**WORK REQUEST**
Give back the entries exactly as they read, leaving each image out.

Content starts

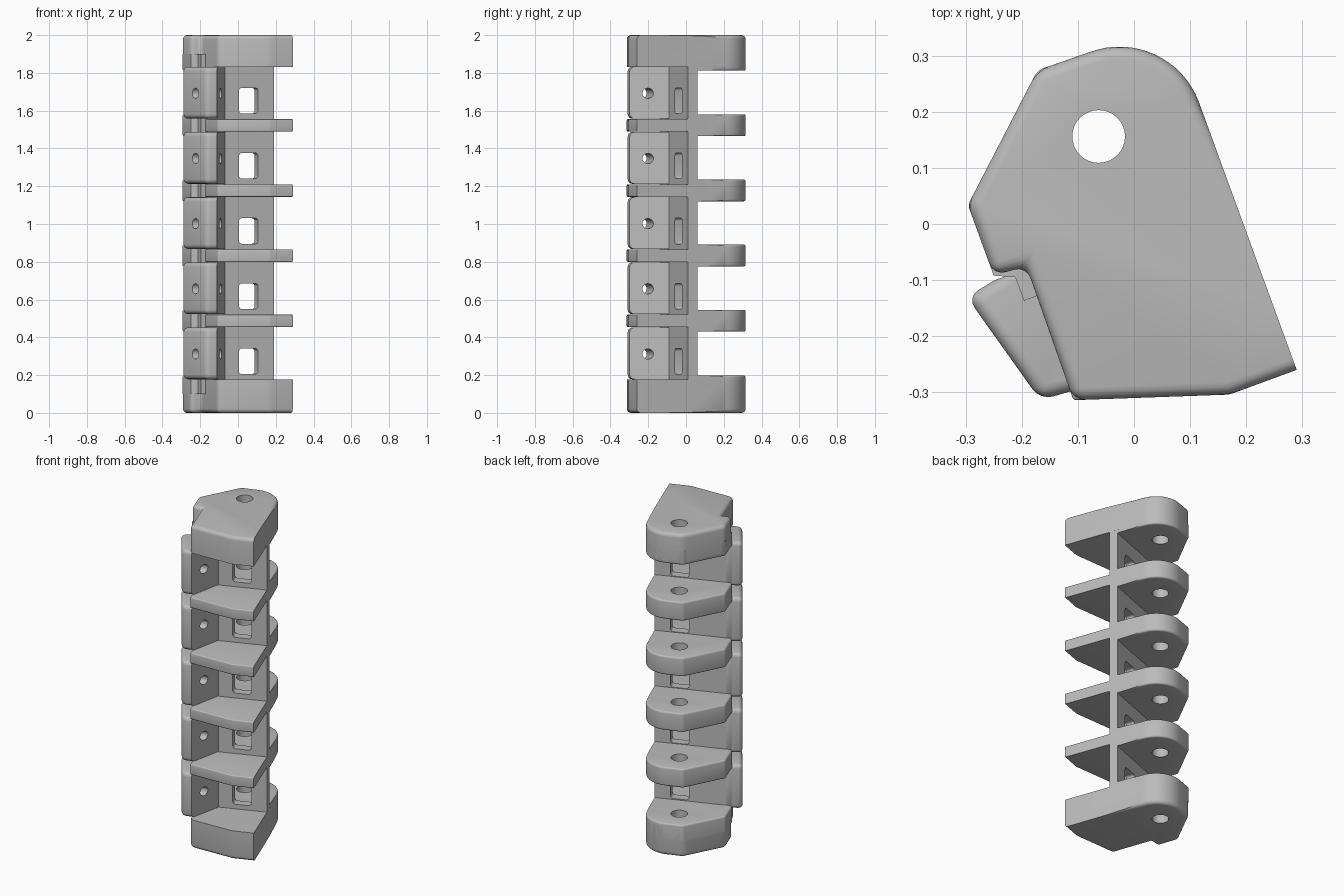
import bpy, bmesh, math
from mathutils import Vector, Matrix

if "Cube" in bpy.data.objects:
    bpy.data.objects.remove(bpy.data.objects["Cube"], do_unlink=True)

grey = bpy.data.materials.new("plain grey")
grey.use_nodes = True
grey.diffuse_color = (0.5, 0.5, 0.5, 1)
grey.node_tree.nodes["Principled BSDF"].inputs["Base Color"].default_value = (0.5, 0.5, 0.5, 1)


def finish(name, bm):
    bmesh.ops.recalc_face_normals(bm, faces=bm.faces)
    mesh = bpy.data.meshes.new(name)
    bm.to_mesh(mesh)
    bm.free()
    mesh.materials.append(grey)
    ob = bpy.data.objects.new(name, mesh)
    bpy.context.collection.objects.link(ob)
    return ob


def prism(name, pts, z0, z1, r=0.0, soft=(), low=True, high=True):
    """Extrude an outline; round the rims of the soft sides and the corners between them."""
    bm = bmesh.new()
    n = len(pts)
    lo = [bm.verts.new((x, y, z0)) for x, y in pts]
    hi = [bm.verts.new((x, y, z1)) for x, y in pts]
    bm.faces.new(lo[::-1])
    bm.faces.new(hi)
    for i in range(n):
        j = (i + 1) % n
        bm.faces.new((lo[i], lo[j], hi[j], hi[i]))
    edges = []
    for i in soft:
        j = (i + 1) % n
        if low:
            edges.append(bm.edges.get((lo[i], lo[j])))
        if high:
            edges.append(bm.edges.get((hi[i], hi[j])))
        if (i - 1) % n in soft:
            a = Vector(pts[i]) - Vector(pts[i - 1])
            b = Vector(pts[j]) - Vector(pts[i])
            if a.angle(b) > math.radians(15):
                edges.append(bm.edges.get((lo[i], hi[i])))
    if edges:
        bmesh.ops.recalc_face_normals(bm, faces=bm.faces)
        bmesh.ops.bevel(bm, geom=edges, offset=r, segments=4, profile=0.5,
                        affect='EDGES', clamp_overlap=True)
    return finish(name, bm)


def rod(centre, axis, radius, length):
    bm = bmesh.new()
    turn = Vector((0, 0, 1)).rotation_difference(Vector(axis)).to_matrix().to_4x4()
    bmesh.ops.create_cone(bm, cap_ends=True, segments=32, radius1=radius, radius2=radius,
                          depth=length, matrix=Matrix.Translation(centre) @ turn)
    return finish("cutter", bm)


def cut(ob, cutter):
    cutter.hide_render = True
    mod = ob.modifiers.new("cut", 'BOOLEAN')
    mod.object = cutter
    mod.operation = 'DIFFERENCE'
    mod.solver = 'EXACT'
    bpy.ops.object.select_all(action='DESELECT')
    bpy.context.view_layer.objects.active = ob
    ob.select_set(True)
    bpy.ops.object.modifier_apply(modifier="cut")
    bpy.data.objects.remove(cutter, do_unlink=True)


parts = []
STEP = 0.345

# Outlines seen from above
arc = []
for k in range(17):
    a = math.radians(20.5 + 89.5 * k / 16)
    arc.append((-0.026 + 0.151 * math.cos(a), 0.165 + 0.151 * math.sin(a)))
back = arc + [(-0.172, 0.274), (-0.296, 0.034), (-0.25, -0.092)]
front = [(-0.192, -0.075), (-0.108, -0.314), (0.17, -0.304), (0.29, -0.26)]
cap_shape = back + front
ear_shape = back + [(-0.21, -0.095), (0.178, 0.046)]
fin_shape = front + [(0.185, 0.027), (-0.18, -0.09)]
cap_soft = range(len(cap_shape) - 1)
ear_soft = range(len(back) - 1)


def pin_hole(ob):
    cut(ob, rod((-0.063, 0.156, 1), (0, 0, 1), 0.047, 3))
    parts.append(ob)


# End caps, each with a thicker hinge ear behind the wall
pin_hole(prism("bottom_cap", cap_shape, 0, 0.177, 0.022, cap_soft, high=False))
pin_hole(prism("bottom_ear", ear_shape, 0.1, 0.198, 0.016, ear_soft, low=False))
pin_hole(prism("top_cap", cap_shape, 1.831, 2, 0.022, cap_soft, low=False))
pin_hole(prism("top_ear", ear_shape, 1.812, 1.9, 0.016, ear_soft, high=False))

# Middle fins and hinge ears
for i in range(4):
    z = 0.487 + STEP * i
    parts.append(prism("fin_%d" % (i + 1), fin_shape, z - 0.033, z + 0.033, 0.024, (0, 1, 2)))
    pin_hole(prism("ear_%d" % (i + 1), ear_shape, z - 0.057, z + 0.059, 0.016, ear_soft))

# Slanted wall with a window in every bay
along = Vector((0.936, 0.352, 0))
wall = prism("wall", [(0.173, 0.06), (-0.215, -0.086), (-0.196, -0.137), (0.1905, 0.0115)],
             0.1, 1.9)
for i in range(5):
    bm = bmesh.new()
    bmesh.ops.create_cube(bm, size=1)
    bmesh.ops.scale(bm, vec=(0.108, 0.3, 0.136), verts=bm.verts)
    depth_edges = [e for e in bm.edges
                   if abs(e.verts[0].co.y - e.verts[1].co.y) > 0.1]
    bmesh.ops.bevel(bm, geom=depth_edges, offset=0.016, segments=4, profile=0.5, affect='EDGES')
    bmesh.ops.transform(bm, verts=bm.verts,
                        matrix=Matrix.Translation((0.05, -0.025, 0.273 + STEP * i))
                        @ Matrix.Rotation(math.atan2(along.y, along.x), 4, 'Z'))
    cut(wall, finish("cutter", bm))
parts.append(wall)

# Side flaps with a screw hole through each
flap_shape = [(-0.07, -0.09), (-0.11, -0.05), (-0.248, -0.1), (-0.298, -0.13),
              (-0.167, -0.314), (-0.112, -0.298)]
for i in range(5):
    z = 0.314 + STEP * i
    flap = prism("flap_%d" % (i + 1), flap_shape, z - 0.136, z + 0.138, 0.024, (2, 3, 4))
    cut(flap, rod((-0.155, -0.216, z - 0.002), (0.128, 0.03, 0), 0.027, 0.5))
    parts.append(flap)

# Smooth rounded edges, keep the sharp ones
bpy.ops.object.select_all(action='DESELECT')
for ob in parts:
    ob.select_set(True)
bpy.context.view_layer.objects.active = parts[0]
bpy.ops.object.shade_smooth_by_angle(angle=math.radians(32))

Content ends

**SOLUTION TO THIS TASK**
import bpy, bmesh, math
from mathutils import Vector, Matrix

if "Cube" in bpy.data.objects:
    bpy.data.objects.remove(bpy.data.objects["Cube"], do_unlink=True)

grey = bpy.data.materials.new("plain grey")
grey.use_nodes = True
grey.diffuse_color = (0.5, 0.5, 0.5, 1)
grey.node_tree.nodes["Principled BSDF"].inputs["Base Color"].default_value = (0.5, 0.5, 0.5, 1)


def finish(name, bm):
    bmesh.ops.recalc_face_normals(bm, faces=bm.faces)
    mesh = bpy.data.meshes.new(name)
    bm.to_mesh(mesh)
    bm.free()
    mesh.materials.append(grey)
    ob = bpy.data.objects.new(name, mesh)
    bpy.context.collection.objects.link(ob)
    return ob


def prism(name, pts, z0, z1, r=0.0, soft=(), low=True, high=True):
    """Extrude an outline; round the rims of the soft sides and the corners between them."""
    bm = bmesh.new()
    n = len(pts)
    lo = [bm.verts.new((x, y, z0)) for x, y in pts]
    hi = [bm.verts.new((x, y, z1)) for x, y in pts]
    bm.faces.new(lo[::-1])
    bm.faces.new(hi)
    for i in range(n):
        j = (i + 1) % n
        bm.faces.new((lo[i], lo[j], hi[j], hi[i]))
    edges = []
    for i in soft:
        j = (i + 1) % n
        if low:
            edges.append(bm.edges.get((lo[i], lo[j])))
        if high:
            edges.append(bm.edges.get((hi[i], hi[j])))
        if (i - 1) % n in soft:
            a = Vector(pts[i]) - Vector(pts[i - 1])
            b = Vector(pts[j]) - Vector(pts[i])
            if a.angle(b) > math.radians(15):
                edges.append(bm.edges.get((lo[i], hi[i])))
    if edges:
        bmesh.ops.recalc_face_normals(bm, faces=bm.faces)
        bmesh.ops.bevel(bm, geom=edges, offset=r, segments=4, profile=0.5,
                        affect='EDGES', clamp_overlap=True)
    return finish(name, bm)


def rod(centre, axis, radius, length):
    bm = bmesh.new()
    turn = Vector((0, 0, 1)).rotation_difference(Vector(axis)).to_matrix().to_4x4()
    bmesh.ops.create_cone(bm, cap_ends=True, segments=32, radius1=radius, radius2=radius,
                          depth=length, matrix=Matrix.Translation(centre) @ turn)
    return finish("cutter", bm)


def cut(ob, cutter):
    cutter.hide_render = True
    mod = ob.modifiers.new("cut", 'BOOLEAN')
    mod.object = cutter
    mod.operation = 'DIFFERENCE'
    mod.solver = 'EXACT'
    bpy.ops.object.select_all(action='DESELECT')
    bpy.context.view_layer.objects.active = ob
    ob.select_set(True)
    bpy.ops.object.modifier_apply(modifier="cut")
    bpy.data.objects.remove(cutter, do_unlink=True)


parts = []
STEP = 0.345

# Outlines seen from above
arc = []
for k in range(17):
    a = math.radians(20.5 + 89.5 * k / 16)
    arc.append((-0.026 + 0.151 * math.cos(a), 0.165 + 0.151 * math.sin(a)))
back = arc + [(-0.172, 0.274), (-0.296, 0.034), (-0.25, -0.092)]
front = [(-0.192, -0.075), (-0.108, -0.314), (0.17, -0.304), (0.29, -0.26)]
cap_shape = back + front
ear_shape = back + [(-0.21, -0.095), (0.178, 0.046)]
fin_shape = front + [(0.185, 0.027), (-0.18, -0.09)]
cap_soft = range(len(cap_shape) - 1)
ear_soft = range(len(back) - 1)


def pin_hole(ob):
    cut(ob, rod((-0.063, 0.156, 1), (0, 0, 1), 0.047, 3))
    parts.append(ob)


# End caps, each with a thicker hinge ear behind the wall
pin_hole(prism("bottom_cap", cap_shape, 0, 0.177, 0.022, cap_soft, high=False))
pin_hole(prism("bottom_ear", ear_shape, 0.1, 0.198, 0.016, ear_soft, low=False))
pin_hole(prism("top_cap", cap_shape, 1.831, 2, 0.022, cap_soft, low=False))
pin_hole(prism("top_ear", ear_shape, 1.812, 1.9, 0.016, ear_soft, high=False))

# Middle fins and hinge ears
for i in range(4):
    z = 0.487 + STEP * i
    parts.append(prism("fin_%d" % (i + 1), fin_shape, z - 0.033, z + 0.033, 0.024, (0, 1, 2)))
    pin_hole(prism("ear_%d" % (i + 1), ear_shape, z - 0.057, z + 0.059, 0.016, ear_soft))

# Slanted wall with a window in every bay
along = Vector((0.936, 0.352, 0))
wall = prism("wall", [(0.173, 0.06), (-0.215, -0.086), (-0.196, -0.137), (0.1905, 0.0115)],
             0.1, 1.9)
for i in range(5):
    bm = bmesh.new()
    bmesh.ops.create_cube(bm, size=1)
    bmesh.ops.scale(bm, vec=(0.108, 0.3, 0.136), verts=bm.verts)
    depth_edges = [e for e in bm.edges
                   if abs(e.verts[0].co.y - e.verts[1].co.y) > 0.1]
    bmesh.ops.bevel(bm, geom=depth_edges, offset=0.016, segments=4, profile=0.5, affect='EDGES')
    bmesh.ops.transform(bm, verts=bm.verts,
                        matrix=Matrix.Translation((0.05, -0.025, 0.273 + STEP * i))
                        @ Matrix.Rotation(math.atan2(along.y, along.x), 4, 'Z'))
    cut(wall, finish("cutter", bm))
parts.append(wall)

# Side flaps with a screw hole through each
flap_shape = [(-0.07, -0.09), (-0.11, -0.05), (-0.248, -0.1), (-0.298, -0.13),
              (-0.167, -0.314), (-0.112, -0.298)]
for i in range(5):
    z = 0.314 + STEP * i
    flap = prism("flap_%d" % (i + 1), flap_shape, z - 0.136, z + 0.138, 0.024, (2, 3, 4))
    cut(flap, rod((-0.155, -0.216, z - 0.002), (0.128, 0.03, 0), 0.027, 0.5))
    parts.append(flap)

# Smooth rounded edges, keep the sharp ones
bpy.ops.object.select_all(action='DESELECT')
for ob in parts:
    ob.select_set(True)
bpy.context.view_layer.objects.active = parts[0]
bpy.ops.object.shade_smooth_by_angle(angle=math.radians(32))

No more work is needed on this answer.